For the irregular stems in ρ, the book I'm using states for the irregular stems in ρ:
"Elsewhere the accent of these three words falls on the stem-ending -ερ- (or -ρα- in dat. pl.) or on the case ending (in the gen. and dat. sing., where the rule about monosyllabic stems applies normally to μήτηρ and πατὴρ, while θυγάτηρ is treated similarly by analogy)
Is the book saying that μήτηρ and πατὴρ have monosyllabic stems? But isn't the stem disyllabic? μή-τηρ?
My second question is, what does it mean when it says 'by analogy' for θυγάτηρ? I don't understand why it has an accent on the ultima, like all the other monosyllabic stemmed words, when it is clearly a trisyllabic word.
My third question.
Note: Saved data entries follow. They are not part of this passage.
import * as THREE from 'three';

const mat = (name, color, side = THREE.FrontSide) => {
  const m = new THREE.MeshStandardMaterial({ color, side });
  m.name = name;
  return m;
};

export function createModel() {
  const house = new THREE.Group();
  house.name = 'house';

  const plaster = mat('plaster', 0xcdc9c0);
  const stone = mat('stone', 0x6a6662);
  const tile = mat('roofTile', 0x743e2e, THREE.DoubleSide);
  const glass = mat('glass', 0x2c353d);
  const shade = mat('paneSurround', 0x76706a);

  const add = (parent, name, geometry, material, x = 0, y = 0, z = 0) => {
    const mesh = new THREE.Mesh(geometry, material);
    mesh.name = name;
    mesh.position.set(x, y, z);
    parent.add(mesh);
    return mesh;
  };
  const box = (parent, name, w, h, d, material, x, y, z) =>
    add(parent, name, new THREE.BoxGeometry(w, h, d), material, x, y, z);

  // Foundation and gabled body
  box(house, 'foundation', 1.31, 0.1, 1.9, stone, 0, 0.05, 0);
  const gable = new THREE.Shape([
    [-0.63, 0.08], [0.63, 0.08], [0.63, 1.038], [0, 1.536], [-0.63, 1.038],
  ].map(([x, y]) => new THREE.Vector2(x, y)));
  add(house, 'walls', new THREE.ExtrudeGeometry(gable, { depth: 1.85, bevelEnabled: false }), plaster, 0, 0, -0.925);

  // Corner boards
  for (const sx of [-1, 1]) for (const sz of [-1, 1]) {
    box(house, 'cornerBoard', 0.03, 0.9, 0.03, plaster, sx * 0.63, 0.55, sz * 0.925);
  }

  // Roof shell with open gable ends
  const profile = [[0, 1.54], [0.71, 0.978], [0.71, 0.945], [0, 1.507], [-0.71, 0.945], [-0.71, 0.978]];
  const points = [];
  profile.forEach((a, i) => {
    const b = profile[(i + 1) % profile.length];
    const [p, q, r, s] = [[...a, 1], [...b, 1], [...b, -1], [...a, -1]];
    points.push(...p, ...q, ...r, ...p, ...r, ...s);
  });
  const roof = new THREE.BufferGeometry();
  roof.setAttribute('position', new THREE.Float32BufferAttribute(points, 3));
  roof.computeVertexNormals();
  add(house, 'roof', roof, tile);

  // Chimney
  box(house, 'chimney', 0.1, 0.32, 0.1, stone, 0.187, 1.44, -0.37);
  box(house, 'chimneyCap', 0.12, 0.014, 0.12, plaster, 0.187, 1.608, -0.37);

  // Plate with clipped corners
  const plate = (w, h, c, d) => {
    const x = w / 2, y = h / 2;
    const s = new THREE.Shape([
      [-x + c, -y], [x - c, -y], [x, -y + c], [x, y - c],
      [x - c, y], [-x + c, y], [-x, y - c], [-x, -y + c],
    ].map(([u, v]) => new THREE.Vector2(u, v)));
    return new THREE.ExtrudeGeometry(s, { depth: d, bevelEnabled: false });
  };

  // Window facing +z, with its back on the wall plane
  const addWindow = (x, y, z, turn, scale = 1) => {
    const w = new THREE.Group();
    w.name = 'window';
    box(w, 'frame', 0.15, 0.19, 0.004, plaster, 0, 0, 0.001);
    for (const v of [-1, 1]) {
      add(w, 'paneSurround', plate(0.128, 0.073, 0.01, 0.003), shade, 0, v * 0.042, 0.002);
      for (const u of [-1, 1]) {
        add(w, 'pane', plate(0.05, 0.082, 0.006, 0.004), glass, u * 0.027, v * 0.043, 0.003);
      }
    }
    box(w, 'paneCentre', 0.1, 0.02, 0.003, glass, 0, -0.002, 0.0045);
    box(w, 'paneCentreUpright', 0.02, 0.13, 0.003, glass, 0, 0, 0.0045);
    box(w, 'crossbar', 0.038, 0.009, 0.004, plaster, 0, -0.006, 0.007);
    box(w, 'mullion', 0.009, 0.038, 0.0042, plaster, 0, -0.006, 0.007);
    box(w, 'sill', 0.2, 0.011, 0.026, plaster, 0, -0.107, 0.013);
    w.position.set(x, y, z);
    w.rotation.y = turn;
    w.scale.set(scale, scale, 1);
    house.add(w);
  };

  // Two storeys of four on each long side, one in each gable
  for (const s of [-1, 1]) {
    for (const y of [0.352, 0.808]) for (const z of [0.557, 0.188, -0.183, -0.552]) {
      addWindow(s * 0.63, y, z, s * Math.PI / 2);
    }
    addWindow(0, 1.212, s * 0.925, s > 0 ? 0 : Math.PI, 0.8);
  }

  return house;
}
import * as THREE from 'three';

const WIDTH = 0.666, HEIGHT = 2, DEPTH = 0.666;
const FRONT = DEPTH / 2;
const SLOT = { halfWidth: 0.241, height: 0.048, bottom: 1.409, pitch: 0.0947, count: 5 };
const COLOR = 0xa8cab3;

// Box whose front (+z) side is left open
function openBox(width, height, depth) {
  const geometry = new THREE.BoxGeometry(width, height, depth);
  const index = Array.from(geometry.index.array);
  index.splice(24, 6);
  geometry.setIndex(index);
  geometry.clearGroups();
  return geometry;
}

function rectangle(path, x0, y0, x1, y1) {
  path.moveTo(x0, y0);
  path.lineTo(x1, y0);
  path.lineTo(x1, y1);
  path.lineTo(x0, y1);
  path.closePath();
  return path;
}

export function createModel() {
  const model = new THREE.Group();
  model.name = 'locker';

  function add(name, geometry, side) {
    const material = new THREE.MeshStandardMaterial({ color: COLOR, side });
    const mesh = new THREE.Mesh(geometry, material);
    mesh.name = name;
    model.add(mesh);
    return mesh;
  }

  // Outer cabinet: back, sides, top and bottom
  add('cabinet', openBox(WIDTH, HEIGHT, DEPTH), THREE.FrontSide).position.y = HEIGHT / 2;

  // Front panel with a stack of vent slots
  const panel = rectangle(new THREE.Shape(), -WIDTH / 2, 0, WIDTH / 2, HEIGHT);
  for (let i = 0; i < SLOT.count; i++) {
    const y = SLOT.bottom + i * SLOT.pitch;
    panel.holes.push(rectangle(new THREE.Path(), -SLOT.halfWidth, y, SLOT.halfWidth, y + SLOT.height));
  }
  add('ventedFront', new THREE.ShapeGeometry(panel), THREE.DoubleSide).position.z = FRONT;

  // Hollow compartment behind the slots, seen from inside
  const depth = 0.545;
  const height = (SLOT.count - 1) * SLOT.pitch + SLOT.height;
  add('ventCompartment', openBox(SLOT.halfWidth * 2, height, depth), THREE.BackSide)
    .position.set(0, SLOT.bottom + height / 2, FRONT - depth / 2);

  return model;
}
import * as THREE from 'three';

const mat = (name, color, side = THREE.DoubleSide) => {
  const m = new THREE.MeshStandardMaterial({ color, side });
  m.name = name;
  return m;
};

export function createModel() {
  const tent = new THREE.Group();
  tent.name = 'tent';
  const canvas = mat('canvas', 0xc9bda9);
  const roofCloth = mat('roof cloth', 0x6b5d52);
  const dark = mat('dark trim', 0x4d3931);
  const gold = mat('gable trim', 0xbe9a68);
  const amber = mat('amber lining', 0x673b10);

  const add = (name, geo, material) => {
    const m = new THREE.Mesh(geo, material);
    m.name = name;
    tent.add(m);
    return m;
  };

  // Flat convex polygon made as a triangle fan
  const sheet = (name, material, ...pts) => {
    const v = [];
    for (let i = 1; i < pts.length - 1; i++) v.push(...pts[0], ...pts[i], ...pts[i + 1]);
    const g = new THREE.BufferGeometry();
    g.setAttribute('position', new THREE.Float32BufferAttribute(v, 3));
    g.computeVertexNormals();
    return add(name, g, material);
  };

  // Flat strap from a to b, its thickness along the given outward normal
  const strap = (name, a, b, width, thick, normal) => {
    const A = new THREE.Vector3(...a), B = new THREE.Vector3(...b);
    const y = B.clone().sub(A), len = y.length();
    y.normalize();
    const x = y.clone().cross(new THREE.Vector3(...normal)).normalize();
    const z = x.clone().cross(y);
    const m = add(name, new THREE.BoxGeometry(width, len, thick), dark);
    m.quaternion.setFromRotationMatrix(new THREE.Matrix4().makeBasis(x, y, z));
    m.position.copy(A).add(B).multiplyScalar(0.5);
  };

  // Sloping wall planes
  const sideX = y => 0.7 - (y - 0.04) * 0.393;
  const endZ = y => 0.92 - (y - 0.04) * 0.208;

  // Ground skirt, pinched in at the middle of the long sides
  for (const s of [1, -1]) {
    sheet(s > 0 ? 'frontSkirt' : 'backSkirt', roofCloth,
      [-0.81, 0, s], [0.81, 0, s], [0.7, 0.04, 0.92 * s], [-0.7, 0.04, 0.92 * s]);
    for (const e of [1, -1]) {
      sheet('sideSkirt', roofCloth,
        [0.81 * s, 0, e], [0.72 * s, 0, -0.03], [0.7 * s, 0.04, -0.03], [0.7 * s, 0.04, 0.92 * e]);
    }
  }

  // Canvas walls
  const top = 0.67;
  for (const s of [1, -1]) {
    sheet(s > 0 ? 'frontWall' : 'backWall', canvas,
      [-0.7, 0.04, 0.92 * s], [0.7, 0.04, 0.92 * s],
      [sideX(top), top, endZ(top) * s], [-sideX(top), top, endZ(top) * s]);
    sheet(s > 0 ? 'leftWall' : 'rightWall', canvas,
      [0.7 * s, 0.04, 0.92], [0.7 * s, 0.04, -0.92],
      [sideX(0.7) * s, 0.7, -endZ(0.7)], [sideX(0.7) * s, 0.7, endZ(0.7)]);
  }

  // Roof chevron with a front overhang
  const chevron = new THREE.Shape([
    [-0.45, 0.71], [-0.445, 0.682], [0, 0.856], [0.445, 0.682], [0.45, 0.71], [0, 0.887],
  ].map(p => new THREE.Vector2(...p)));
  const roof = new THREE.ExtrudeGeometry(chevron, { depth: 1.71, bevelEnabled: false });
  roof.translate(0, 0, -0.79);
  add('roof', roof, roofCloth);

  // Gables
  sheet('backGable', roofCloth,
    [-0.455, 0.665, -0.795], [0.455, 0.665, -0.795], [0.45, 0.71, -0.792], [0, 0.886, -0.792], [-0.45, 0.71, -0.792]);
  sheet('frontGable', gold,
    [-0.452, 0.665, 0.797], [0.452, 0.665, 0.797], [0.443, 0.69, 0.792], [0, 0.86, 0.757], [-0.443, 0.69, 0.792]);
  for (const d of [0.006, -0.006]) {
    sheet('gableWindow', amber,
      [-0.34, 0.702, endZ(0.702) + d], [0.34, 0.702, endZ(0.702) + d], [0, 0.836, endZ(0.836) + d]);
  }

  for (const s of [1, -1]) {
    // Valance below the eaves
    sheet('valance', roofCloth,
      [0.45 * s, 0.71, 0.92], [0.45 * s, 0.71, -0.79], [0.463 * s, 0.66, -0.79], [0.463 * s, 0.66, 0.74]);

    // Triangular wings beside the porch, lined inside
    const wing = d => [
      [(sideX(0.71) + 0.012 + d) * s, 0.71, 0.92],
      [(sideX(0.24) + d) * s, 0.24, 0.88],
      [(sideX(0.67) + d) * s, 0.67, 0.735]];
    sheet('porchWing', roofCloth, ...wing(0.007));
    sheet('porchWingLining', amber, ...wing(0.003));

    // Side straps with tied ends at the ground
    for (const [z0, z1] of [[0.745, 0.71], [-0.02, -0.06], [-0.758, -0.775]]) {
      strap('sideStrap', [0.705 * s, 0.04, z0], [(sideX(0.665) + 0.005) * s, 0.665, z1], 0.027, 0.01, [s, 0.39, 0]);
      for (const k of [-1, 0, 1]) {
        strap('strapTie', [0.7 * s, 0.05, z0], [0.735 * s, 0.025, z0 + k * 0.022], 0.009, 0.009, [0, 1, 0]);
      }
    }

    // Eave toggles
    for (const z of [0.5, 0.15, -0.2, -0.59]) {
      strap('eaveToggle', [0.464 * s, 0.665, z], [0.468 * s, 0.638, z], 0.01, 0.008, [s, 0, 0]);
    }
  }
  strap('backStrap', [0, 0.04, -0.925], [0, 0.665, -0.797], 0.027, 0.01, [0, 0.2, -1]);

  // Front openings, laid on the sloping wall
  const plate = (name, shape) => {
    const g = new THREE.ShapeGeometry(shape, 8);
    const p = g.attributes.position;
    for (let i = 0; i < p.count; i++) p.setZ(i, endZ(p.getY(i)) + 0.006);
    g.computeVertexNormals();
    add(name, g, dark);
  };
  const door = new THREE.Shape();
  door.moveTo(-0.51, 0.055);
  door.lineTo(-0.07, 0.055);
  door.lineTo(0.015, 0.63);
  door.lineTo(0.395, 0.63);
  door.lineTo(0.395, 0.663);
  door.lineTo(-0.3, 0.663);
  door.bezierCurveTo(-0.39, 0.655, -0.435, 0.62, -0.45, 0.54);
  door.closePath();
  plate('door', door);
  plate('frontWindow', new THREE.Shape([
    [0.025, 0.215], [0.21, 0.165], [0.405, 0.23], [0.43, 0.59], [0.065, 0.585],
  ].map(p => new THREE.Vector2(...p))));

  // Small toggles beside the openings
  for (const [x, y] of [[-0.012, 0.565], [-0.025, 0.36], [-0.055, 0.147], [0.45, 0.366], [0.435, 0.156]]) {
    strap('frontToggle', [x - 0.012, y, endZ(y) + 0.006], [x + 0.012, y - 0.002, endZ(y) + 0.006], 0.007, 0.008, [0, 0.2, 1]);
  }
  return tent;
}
All the other monosyllabic stem consonant declension nouns, like ἅλς, ἁλός keep to the rule (accent on U if monosyllabic stem) in all numbers, gen/dative singular and plural e.g. ἁλῶν and ἁλσί(ν). But that is not true of the irregular nouns like πατὴρ e.g. πατράσι(ν), not πατρασί(ν). Any idea why?